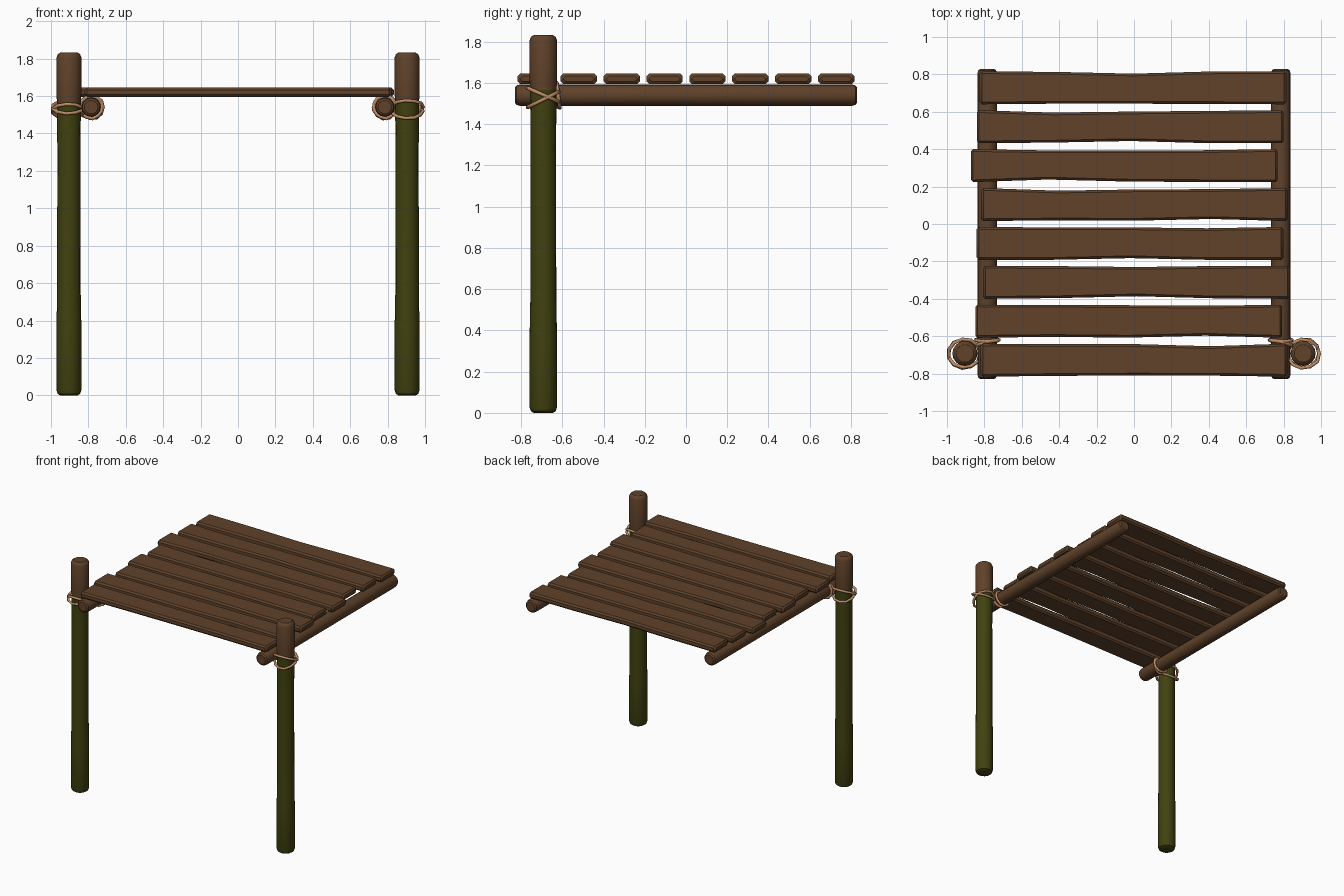
import bpy, bmesh, math, random
from mathutils import Matrix, Vector

if "Cube" in bpy.data.objects:
    bpy.data.objects.remove(bpy.data.objects["Cube"])

random.seed(4)


def material(name, rgb):
    m = bpy.data.materials.new(name)
    m.diffuse_color = (*rgb, 1)
    m.use_nodes = True
    m.node_tree.nodes["Principled BSDF"].inputs["Base Color"].default_value = m.diffuse_color
    return m


BROWN = material("brown wood", (0.115, 0.054, 0.023))
GREEN = material("mossy green", (0.052, 0.054, 0.005))
ROPE = material("tan rope", (0.52, 0.26, 0.13))


def finish(bm, name, mats, angle=35):
    bmesh.ops.recalc_face_normals(bm, faces=bm.faces)
    me = bpy.data.meshes.new(name)
    bm.to_mesh(me)
    bm.free()
    ob = bpy.data.objects.new(name, me)
    bpy.context.collection.objects.link(ob)
    for m in mats:
        me.materials.append(m)
    bpy.ops.object.select_all(action='DESELECT')
    ob.select_set(True)
    bpy.context.view_layer.objects.active = ob
    bpy.ops.object.shade_smooth_by_angle(angle=math.radians(angle))
    return ob


def skin(bm, rings, closed=False):
    """Join rings of points with quads; cap the ends unless closed."""
    vs = [[bm.verts.new(p) for p in r] for r in rings]
    n = len(vs[0])
    pairs = list(zip(vs, vs[1:])) + ([(vs[-1], vs[0])] if closed else [])
    for a, b in pairs:
        for i in range(n):
            j = (i + 1) % n
            bm.faces.new((a[i], a[j], b[j], b[i]))
    if not closed:
        bm.faces.new(vs[0])
        bm.faces.new(vs[-1])


def log(name, profile, matrix, mats, sides=16):
    bm = bmesh.new()
    skin(bm, [[matrix @ Vector((r * math.cos(2 * math.pi * i / sides),
                                r * math.sin(2 * math.pi * i / sides), z))
               for i in range(sides)] for r, z in profile])
    return finish(bm, name, mats)


def rope_loop(bm, centre, normal, radius, thick=0.0095, n=11):
    """Slightly uneven rope ring around an axis."""
    q = Vector((0, 0, 1)).rotation_difference(Vector(normal).normalized())
    rings = []
    for k in range(n):
        a = 2 * math.pi * k / n
        out = Vector((math.cos(a), math.sin(a), 0))
        rr = radius + random.uniform(-0.003, 0.003)
        ring = []
        for i in range(8):
            t = 2 * math.pi * i / 8
            p = out * (rr + thick * math.cos(t)) + Vector((0, 0, thick * math.sin(t)))
            ring.append(Vector(centre) + q @ p)
        rings.append(ring)
    skin(bm, rings, closed=True)


POST_Y, BEAM_Z = -0.692, 1.541
for side, s in (("left", -1), ("right", 1)):
    # upright post, green below the lashing and bare wood above
    post = log(side + "_post",
               [(0.047, 0), (0.060, 0.008), (0.067, 0.028), (0.067, 0.35), (0.063, 0.55),
                (0.062, 1.3), (0.064, 1.565), (0.067, 1.62), (0.067, 1.805),
                (0.060, 1.823), (0.047, 1.832)],
               Matrix.Translation((s * 0.904, POST_Y, 0)), [BROWN, GREEN])
    for f in post.data.polygons:
        f.material_index = 1 if f.center.z < 1.565 else 0

    # horizontal beam under the deck
    log(side + "_beam",
        [(0.036, -0.83), (0.047, -0.822), (0.052, -0.805),
         (0.052, 0.805), (0.047, 0.822), (0.036, 0.83)],
        Matrix.Translation((s * 0.785, 0, BEAM_Z)) @ Matrix.Rotation(-math.pi / 2, 4, 'X'),
        [BROWN])

    # crossed rope lashing around the post, plus a loop around the beam
    bm = bmesh.new()
    rope_loop(bm, (s * 0.906, POST_Y, 1.542), (0, s * 0.44, 1), 0.086)
    rope_loop(bm, (s * 0.906, POST_Y, 1.520), (0, -s * 0.5, 1), 0.085)
    rope_loop(bm, (s * 0.785, -0.620, BEAM_Z), (0, 1, 0.12), 0.062)
    rope_loop(bm, (s * 0.785, -0.636, BEAM_Z), (s * 0.25, 1, -0.1), 0.060)
    finish(bm, side + "_rope_lashing", [ROPE], 60)

# deck planks, front to back, each shifted sideways and unevenly sawn
SHIFTS = [0.0, -0.028, 0.013, -0.021, 0.003, -0.052, -0.02, -0.005]
for i, dx in enumerate(SHIFTS):
    yc = -0.728 + 0.208 * i
    bm = bmesh.new()
    half, b = 0.82, 0.012
    rings = []
    for x, inset in ((-half, b), (-half + b, 0), (-0.41, 0), (0, 0),
                     (0.41, 0), (half - b, 0), (half, b)):
        inner = abs(x) < 0.5
        y0 = yc - 0.088 + inset + (random.uniform(0, 0.014) if inner else 0)
        y1 = yc + 0.088 - inset - (random.uniform(0, 0.014) if inner else 0)
        z0, z1 = 1.596 + inset, 1.645 - inset
        rings.append([(x + dx, y, z) for y, z in (
            (y0 + b, z0), (y1 - b, z0), (y1, z0 + b), (y1, z1 - b),
            (y1 - b, z1), (y0 + b, z1), (y0, z1 - b), (y0, z0 + b))])
    skin(bm, rings)
    finish(bm, "deck_plank_%d" % (i + 1), [BROWN], 30)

• • • • •

Task description.
Taking each record in turn, retype it exactly and drop any picture.

Answer box.
import bpy, bmesh, math, random
from mathutils import Matrix, Vector

if "Cube" in bpy.data.objects:
    bpy.data.objects.remove(bpy.data.objects["Cube"])

random.seed(4)


def material(name, rgb):
    m = bpy.data.materials.new(name)
    m.diffuse_color = (*rgb, 1)
    m.use_nodes = True
    m.node_tree.nodes["Principled BSDF"].inputs["Base Color"].default_value = m.diffuse_color
    return m


BROWN = material("brown wood", (0.115, 0.054, 0.023))
GREEN = material("mossy green", (0.052, 0.054, 0.005))
ROPE = material("tan rope", (0.52, 0.26, 0.13))


def finish(bm, name, mats, angle=35):
    bmesh.ops.recalc_face_normals(bm, faces=bm.faces)
    me = bpy.data.meshes.new(name)
    bm.to_mesh(me)
    bm.free()
    ob = bpy.data.objects.new(name, me)
    bpy.context.collection.objects.link(ob)
    for m in mats:
        me.materials.append(m)
    bpy.ops.object.select_all(action='DESELECT')
    ob.select_set(True)
    bpy.context.view_layer.objects.active = ob
    bpy.ops.object.shade_smooth_by_angle(angle=math.radians(angle))
    return ob


def skin(bm, rings, closed=False):
    """Join rings of points with quads; cap the ends unless closed."""
    vs = [[bm.verts.new(p) for p in r] for r in rings]
    n = len(vs[0])
    pairs = list(zip(vs, vs[1:])) + ([(vs[-1], vs[0])] if closed else [])
    for a, b in pairs:
        for i in range(n):
            j = (i + 1) % n
            bm.faces.new((a[i], a[j], b[j], b[i]))
    if not closed:
        bm.faces.new(vs[0])
        bm.faces.new(vs[-1])


def log(name, profile, matrix, mats, sides=16):
    bm = bmesh.new()
    skin(bm, [[matrix @ Vector((r * math.cos(2 * math.pi * i / sides),
                                r * math.sin(2 * math.pi * i / sides), z))
               for i in range(sides)] for r, z in profile])
    return finish(bm, name, mats)


def rope_loop(bm, centre, normal, radius, thick=0.0095, n=11):
    """Slightly uneven rope ring around an axis."""
    q = Vector((0, 0, 1)).rotation_difference(Vector(normal).normalized())
    rings = []
    for k in range(n):
        a = 2 * math.pi * k / n
        out = Vector((math.cos(a), math.sin(a), 0))
        rr = radius + random.uniform(-0.003, 0.003)
        ring = []
        for i in range(8):
            t = 2 * math.pi * i / 8
            p = out * (rr + thick * math.cos(t)) + Vector((0, 0, thick * math.sin(t)))
            ring.append(Vector(centre) + q @ p)
        rings.append(ring)
    skin(bm, rings, closed=True)


POST_Y, BEAM_Z = -0.692, 1.541
for side, s in (("left", -1), ("right", 1)):
    # upright post, green below the lashing and bare wood above
    post = log(side + "_post",
               [(0.047, 0), (0.060, 0.008), (0.067, 0.028), (0.067, 0.35), (0.063, 0.55),
                (0.062, 1.3), (0.064, 1.565), (0.067, 1.62), (0.067, 1.805),
                (0.060, 1.823), (0.047, 1.832)],
               Matrix.Translation((s * 0.904, POST_Y, 0)), [BROWN, GREEN])
    for f in post.data.polygons:
        f.material_index = 1 if f.center.z < 1.565 else 0

    # horizontal beam under the deck
    log(side + "_beam",
        [(0.036, -0.83), (0.047, -0.822), (0.052, -0.805),
         (0.052, 0.805), (0.047, 0.822), (0.036, 0.83)],
        Matrix.Translation((s * 0.785, 0, BEAM_Z)) @ Matrix.Rotation(-math.pi / 2, 4, 'X'),
        [BROWN])

    # crossed rope lashing around the post, plus a loop around the beam
    bm = bmesh.new()
    rope_loop(bm, (s * 0.906, POST_Y, 1.542), (0, s * 0.44, 1), 0.086)
    rope_loop(bm, (s * 0.906, POST_Y, 1.520), (0, -s * 0.5, 1), 0.085)
    rope_loop(bm, (s * 0.785, -0.620, BEAM_Z), (0, 1, 0.12), 0.062)
    rope_loop(bm, (s * 0.785, -0.636, BEAM_Z), (s * 0.25, 1, -0.1), 0.060)
    finish(bm, side + "_rope_lashing", [ROPE], 60)

# deck planks, front to back, each shifted sideways and unevenly sawn
SHIFTS = [0.0, -0.028, 0.013, -0.021, 0.003, -0.052, -0.02, -0.005]
for i, dx in enumerate(SHIFTS):
    yc = -0.728 + 0.208 * i
    bm = bmesh.new()
    half, b = 0.82, 0.012
    rings = []
    for x, inset in ((-half, b), (-half + b, 0), (-0.41, 0), (0, 0),
                     (0.41, 0), (half - b, 0), (half, b)):
        inner = abs(x) < 0.5
        y0 = yc - 0.088 + inset + (random.uniform(0, 0.014) if inner else 0)
        y1 = yc + 0.088 - inset - (random.uniform(0, 0.014) if inner else 0)
        z0, z1 = 1.596 + inset, 1.645 - inset
        rings.append([(x + dx, y, z) for y, z in (
            (y0 + b, z0), (y1 - b, z0), (y1, z0 + b), (y1, z1 - b),
            (y1 - b, z1), (y0 + b, z1), (y0, z1 - b), (y0, z0 + b))])
    skin(bm, rings)
    finish(bm, "deck_plank_%d" % (i + 1), [BROWN], 30)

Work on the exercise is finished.